Financial assets have had a turbulent week. Risk assets have sold off significantly; the FTSE 100 closed at 6,077 on Thursday, down 6.1% since Monday’s open, the S&P 500 at 3,002, down 7.1% since Monday’s close, crude oil futures dropped down 10.4% over a similar period. Safe haven prices have been bid up to challenge previous highs; the UK 10yr gilt yield closed just below 0.20%, having hit 0.35% on Monday. A fairly brutal correction, and one that saw the VIX index spike to 40.8 from below 30.
However, while these are significant moves, it’s fair to say that risk assets have had a stellar few months since the market freefall towards the end of March. For instance, the FTSE 100 was up 30% as at last week’s close, while US equities have done even better, the S&P 500 up 36% and back in positive growth territory for the year and the Nasdaq hitting an all-time record high! That’s right, amid the most severe recession in modern history, the tech-heavy US index has not only nearly recouped all the losses from the initial sell-off but gained enough momentum to reach new heights.
And therein possibly lies the answer to the cause of the correction this week. Had investors simply got ahead of themselves or is there more to the rise than meets the eye?
There is clearly some evidence of the former. The spark for the sharp sell-off appears to be the FOMC minutes and the Chairman, Jerome Powell’s, press conference. He pointed out that monetary policy would remain and become more accommodative, because this was desperately needed; the economic downturn was severe, and that the recovery would be drawn out. This appeared to put pay to hopes of a V-shaped recovery, prompting investors to dump equities in significant qualities and prompting demand for other risky assets to follow suit.

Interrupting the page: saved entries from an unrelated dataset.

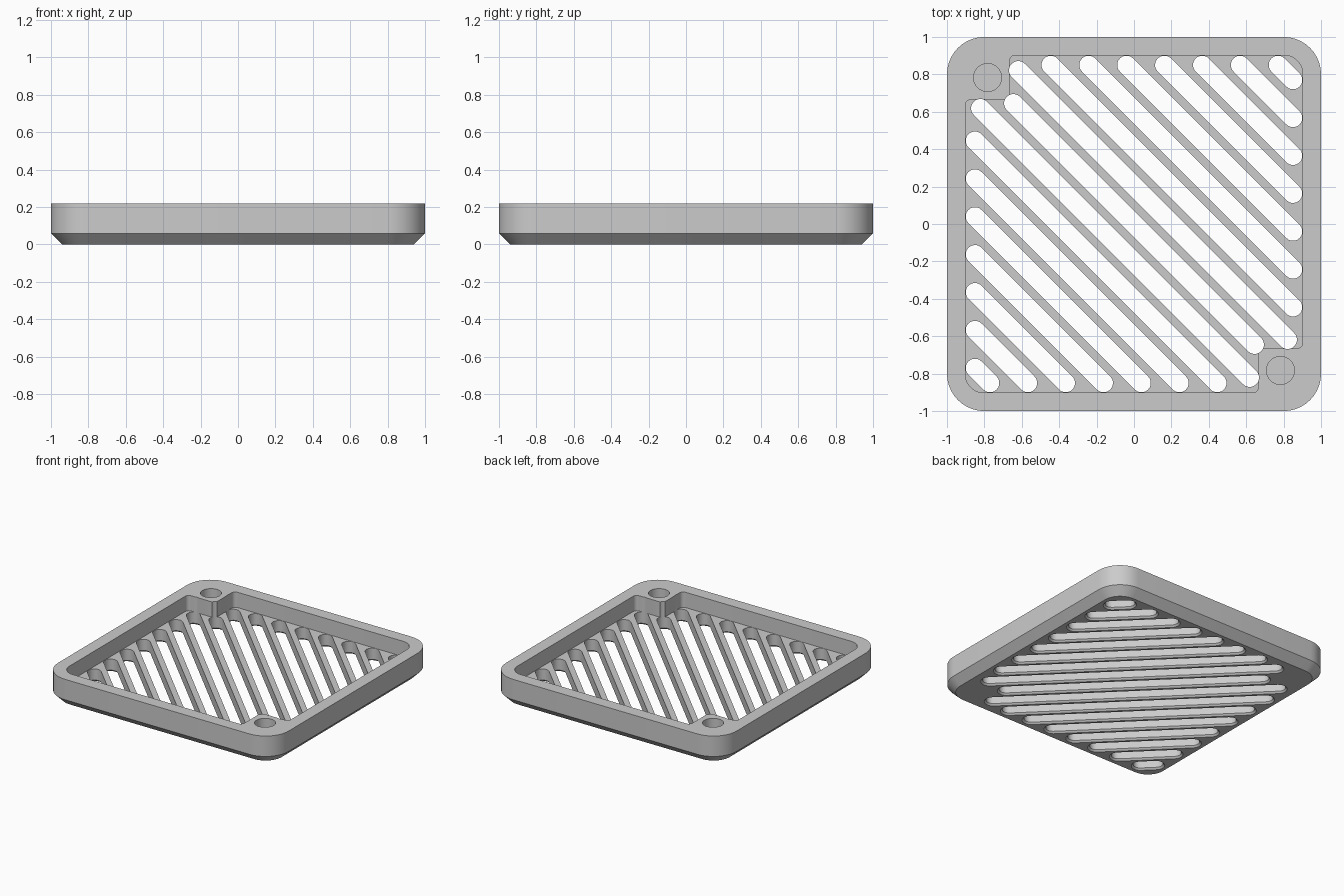
import bpy, bmesh, math
from mathutils import Vector

default = bpy.data.objects.get("Cube")
if default:
    bpy.data.objects.remove(default, do_unlink=True)

TOP, FLOOR, CHAMFER = 0.22, 0.10, 0.06
POCKET, POST = 0.902, 0.665       # half width of recess, inner edge of corner posts
PITCH, SLOT_R, SLOT_END = 0.2025, 0.05, 0.85

grey = bpy.data.materials.new("light_grey")
grey.use_nodes = True
grey.diffuse_color = (0.6, 0.6, 0.6, 1)
grey.node_tree.nodes["Principled BSDF"].inputs["Base Color"].default_value = grey.diffuse_color


def rounded(corners, steps=10):
    """Outline with filleted right-angle corners, given as (x, y, radius)."""
    out = []
    for i, (x, y, r) in enumerate(corners):
        p = Vector((x, y))
        a = (Vector(corners[i - 1][:2]) - p).normalized()
        b = (Vector(corners[(i + 1) % len(corners)][:2]) - p).normalized()
        for s in range(steps + 1):
            t = math.pi / 2 * s / steps
            out.append(p + r * (a + b) - r * (b * math.cos(t) + a * math.sin(t)))
    return out


def square(half, r):
    return rounded([(-half, -half, r), (half, -half, r), (half, half, r), (-half, half, r)])


def circle(x, y, r, n=32):
    return [Vector((x + r * math.cos(i * math.tau / n), y + r * math.sin(i * math.tau / n)))
            for i in range(n)]


def slot(c, half, r, n=10):
    """Pill outline on the diagonal x + y = c."""
    out = []
    for side in (1, -1):
        mid = Vector((c / 2, c / 2)) + side * half * Vector((1, -1)).normalized()
        start = -math.pi * 0.75 if side == 1 else math.pi * 0.25
        for i in range(n + 1):
            t = start + math.pi * i / n
            out.append(mid + r * Vector((math.cos(t), math.sin(t))))
    return out


def loft(bm, layers):
    """Closed solid through (z, outline) layers, bottom to top."""
    rings = [[bm.verts.new((p.x, p.y, z)) for p in pts] for z, pts in layers]
    bm.faces.new(rings[0][::-1])
    bm.faces.new(rings[-1])
    for lo, hi in zip(rings, rings[1:]):
        for i in range(len(lo)):
            j = (i + 1) % len(lo)
            bm.faces.new((lo[i], lo[j], hi[j], hi[i]))


def solid(name, parts):
    bm = bmesh.new()
    for layers in parts:
        loft(bm, layers)
    bmesh.ops.recalc_face_normals(bm, faces=bm.faces)
    mesh = bpy.data.meshes.new(name)
    bm.to_mesh(mesh)
    bm.free()
    mesh.materials.append(grey)
    obj = bpy.data.objects.new(name, mesh)
    bpy.context.collection.objects.link(obj)
    return obj


# Tray body with a chamfered underside
tray = solid("vent_cover", [[(0, square(1 - CHAMFER, 0.2 - CHAMFER)),
                             (CHAMFER, square(1, 0.2)), (TOP, square(1, 0.2))]])

# Recess that leaves a post in two opposite corners
recess_outline = rounded([
    (-POCKET, -POCKET, 0.1), (POST, -POCKET, 0.03), (POST, -POST, 0.01), (POCKET, -POST, 0.03),
    (POCKET, POCKET, 0.1), (-POST, POCKET, 0.03), (-POST, POST, 0.01), (-POCKET, POST, 0.03)])
recess = solid("recess_cutter", [[(FLOOR, recess_outline), (TOP + 0.1, recess_outline)]])

# Blind round holes in the posts
holes = solid("hole_cutter", [[(FLOOR, circle(s * 0.783, -s * 0.783, 0.075)),
                               (TOP + 0.1, circle(s * 0.783, -s * 0.783, 0.075))]
                              for s in (1, -1)])

# Diagonal slots, shortened beside the posts and flared at the underside
slot_parts = []
for k in range(-8, 9):
    c = k * PITCH
    span = {0: 1.29, 1: 1.44}.get(abs(k), 2 * SLOT_END - abs(c))
    half = span / math.sqrt(2)
    slot_parts.append([(-0.01, slot(c, half, SLOT_R + 0.023)),
                       (0.013, slot(c, half, SLOT_R)),
                       (TOP + 0.05, slot(c, half, SLOT_R))])
slots = solid("slot_cutter", slot_parts)

# Cut the body
bpy.ops.object.select_all(action="DESELECT")
bpy.context.view_layer.objects.active = tray
tray.select_set(True)
for cutter in (recess, holes, slots):
    cutter.hide_render = True
    mod = tray.modifiers.new(cutter.name, "BOOLEAN")
    mod.operation, mod.solver, mod.object = "DIFFERENCE", "EXACT", cutter
    bpy.ops.object.modifier_apply(modifier=mod.name)
    bpy.data.objects.remove(cutter, do_unlink=True)
bpy.ops.object.shade_smooth_by_angle(angle=math.radians(30))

Evidence that some US states were seeing a rise in virus infection rates both raised concerns about further coronavirus outbreaks, and the possible policy response, and underlined Powell’s message. This wasn’t a quick fix.
It contradicted the message that investors had perhaps erroneously taken from the unbelievably positive US labour market data published on the previous Friday, which showed a large rise in non-farm payrolls rather than the expected massive fall.
Economists have been saying for some time that a V-shaped recovery is highly unlikely, particularly given the lack of an actual vaccine to protect humanity from coronavirus. On-going lockdowns are possible, although maybe only on a regional basis, but social distancing is vital, which rules out strong activity growth in areas such as hospitality, leisure, travel and related industries. So, while the economy may reopen, it will take a long time to get back to pre-virus norms and less economic activity inevitably means higher unemployment, which means less spending and so on. There is no magic switch…
But investors were possibly not only betting on a quick recovery, or at least, not all investors. Behaviour is being strongly influenced by central bank interventions. When a central bank cuts rates to zero (or near enough) retaining cash is less attractive and lending it to other organisations/banks at close to zero equally so. The search for income therefore drives money into non-cash assets, such as equity and commodities. Add abundant liquidity into the mix, due to central banks engaging in huge and rapid asset purchases, and the effect on asset valuations is magnified.
So, does this week’s pull back suggest that investors have seen reason and are valuing equities more appropriately for a protracted economic recovery? Possibly, but it is more likely that the news flow simply made some investors jumpy, while others just saw a chance to take profits from the amazing run since late March. And with central banks such as the Federal Reserve moving to potentially unlimited asset purchases, injecting ever increasing central bank liquidity, further financial asset price inflation seems inevitable as investors move back into the markets, in spite of the economic outlook.
The pull back this week certainty feels like a temporary hiatus rather than the start of a sustained downturn.